Action item
Where the data below contains pictures, omit them; output the rest word for word.

Data records
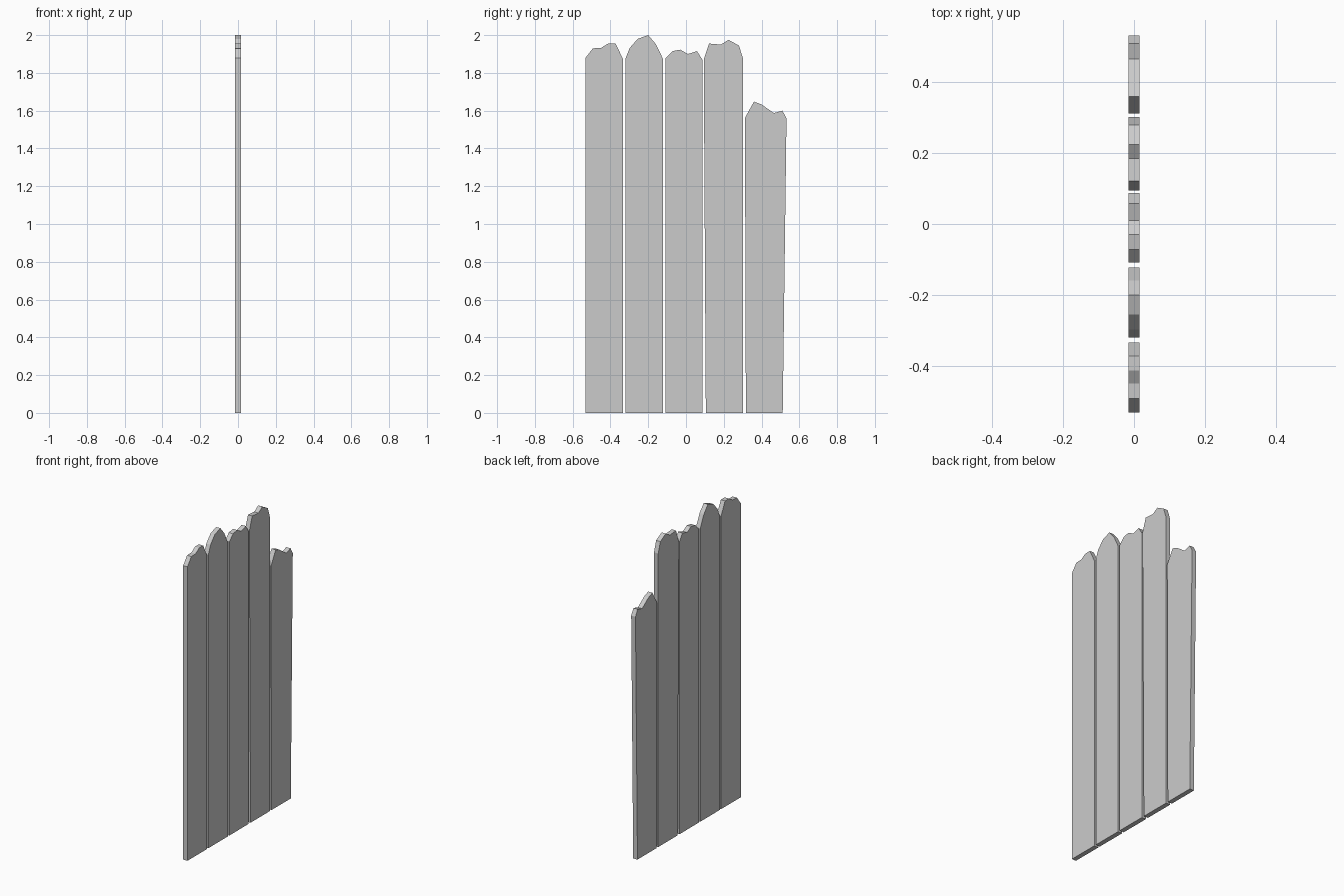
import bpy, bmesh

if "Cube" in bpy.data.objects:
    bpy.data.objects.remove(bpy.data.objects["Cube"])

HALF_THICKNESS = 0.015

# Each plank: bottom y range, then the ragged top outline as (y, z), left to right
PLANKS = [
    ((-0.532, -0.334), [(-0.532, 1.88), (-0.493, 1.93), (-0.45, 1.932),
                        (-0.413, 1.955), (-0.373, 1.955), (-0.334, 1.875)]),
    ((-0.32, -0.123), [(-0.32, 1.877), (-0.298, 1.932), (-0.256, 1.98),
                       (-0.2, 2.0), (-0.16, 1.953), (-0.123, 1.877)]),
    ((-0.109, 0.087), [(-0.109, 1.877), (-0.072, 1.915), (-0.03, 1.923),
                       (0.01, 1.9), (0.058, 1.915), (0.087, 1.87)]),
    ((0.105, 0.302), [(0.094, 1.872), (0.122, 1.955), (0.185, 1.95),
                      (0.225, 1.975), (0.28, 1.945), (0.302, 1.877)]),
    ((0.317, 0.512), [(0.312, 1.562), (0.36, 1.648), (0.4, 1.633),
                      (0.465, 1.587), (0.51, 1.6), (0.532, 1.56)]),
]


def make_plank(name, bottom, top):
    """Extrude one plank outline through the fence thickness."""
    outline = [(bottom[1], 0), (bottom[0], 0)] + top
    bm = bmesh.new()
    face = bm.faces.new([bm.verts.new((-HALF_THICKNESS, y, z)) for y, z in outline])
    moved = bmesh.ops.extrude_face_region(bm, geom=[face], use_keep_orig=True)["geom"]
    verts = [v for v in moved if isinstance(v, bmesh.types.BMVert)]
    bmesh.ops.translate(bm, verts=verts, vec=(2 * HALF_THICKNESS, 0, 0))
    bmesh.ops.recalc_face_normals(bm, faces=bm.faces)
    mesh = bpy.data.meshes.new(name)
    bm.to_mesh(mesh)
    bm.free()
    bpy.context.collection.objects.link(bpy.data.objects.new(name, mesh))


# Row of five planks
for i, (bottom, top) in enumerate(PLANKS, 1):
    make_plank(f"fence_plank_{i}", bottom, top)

Exercise result
import bpy, bmesh

if "Cube" in bpy.data.objects:
    bpy.data.objects.remove(bpy.data.objects["Cube"])

HALF_THICKNESS = 0.015

# Each plank: bottom y range, then the ragged top outline as (y, z), left to right
PLANKS = [
    ((-0.532, -0.334), [(-0.532, 1.88), (-0.493, 1.93), (-0.45, 1.932),
                        (-0.413, 1.955), (-0.373, 1.955), (-0.334, 1.875)]),
    ((-0.32, -0.123), [(-0.32, 1.877), (-0.298, 1.932), (-0.256, 1.98),
                       (-0.2, 2.0), (-0.16, 1.953), (-0.123, 1.877)]),
    ((-0.109, 0.087), [(-0.109, 1.877), (-0.072, 1.915), (-0.03, 1.923),
                       (0.01, 1.9), (0.058, 1.915), (0.087, 1.87)]),
    ((0.105, 0.302), [(0.094, 1.872), (0.122, 1.955), (0.185, 1.95),
                      (0.225, 1.975), (0.28, 1.945), (0.302, 1.877)]),
    ((0.317, 0.512), [(0.312, 1.562), (0.36, 1.648), (0.4, 1.633),
                      (0.465, 1.587), (0.51, 1.6), (0.532, 1.56)]),
]


def make_plank(name, bottom, top):
    """Extrude one plank outline through the fence thickness."""
    outline = [(bottom[1], 0), (bottom[0], 0)] + top
    bm = bmesh.new()
    face = bm.faces.new([bm.verts.new((-HALF_THICKNESS, y, z)) for y, z in outline])
    moved = bmesh.ops.extrude_face_region(bm, geom=[face], use_keep_orig=True)["geom"]
    verts = [v for v in moved if isinstance(v, bmesh.types.BMVert)]
    bmesh.ops.translate(bm, verts=verts, vec=(2 * HALF_THICKNESS, 0, 0))
    bmesh.ops.recalc_face_normals(bm, faces=bm.faces)
    mesh = bpy.data.meshes.new(name)
    bm.to_mesh(mesh)
    bm.free()
    bpy.context.collection.objects.link(bpy.data.objects.new(name, mesh))


# Row of five planks
for i, (bottom, top) in enumerate(PLANKS, 1):
    make_plank(f"fence_plank_{i}", bottom, top)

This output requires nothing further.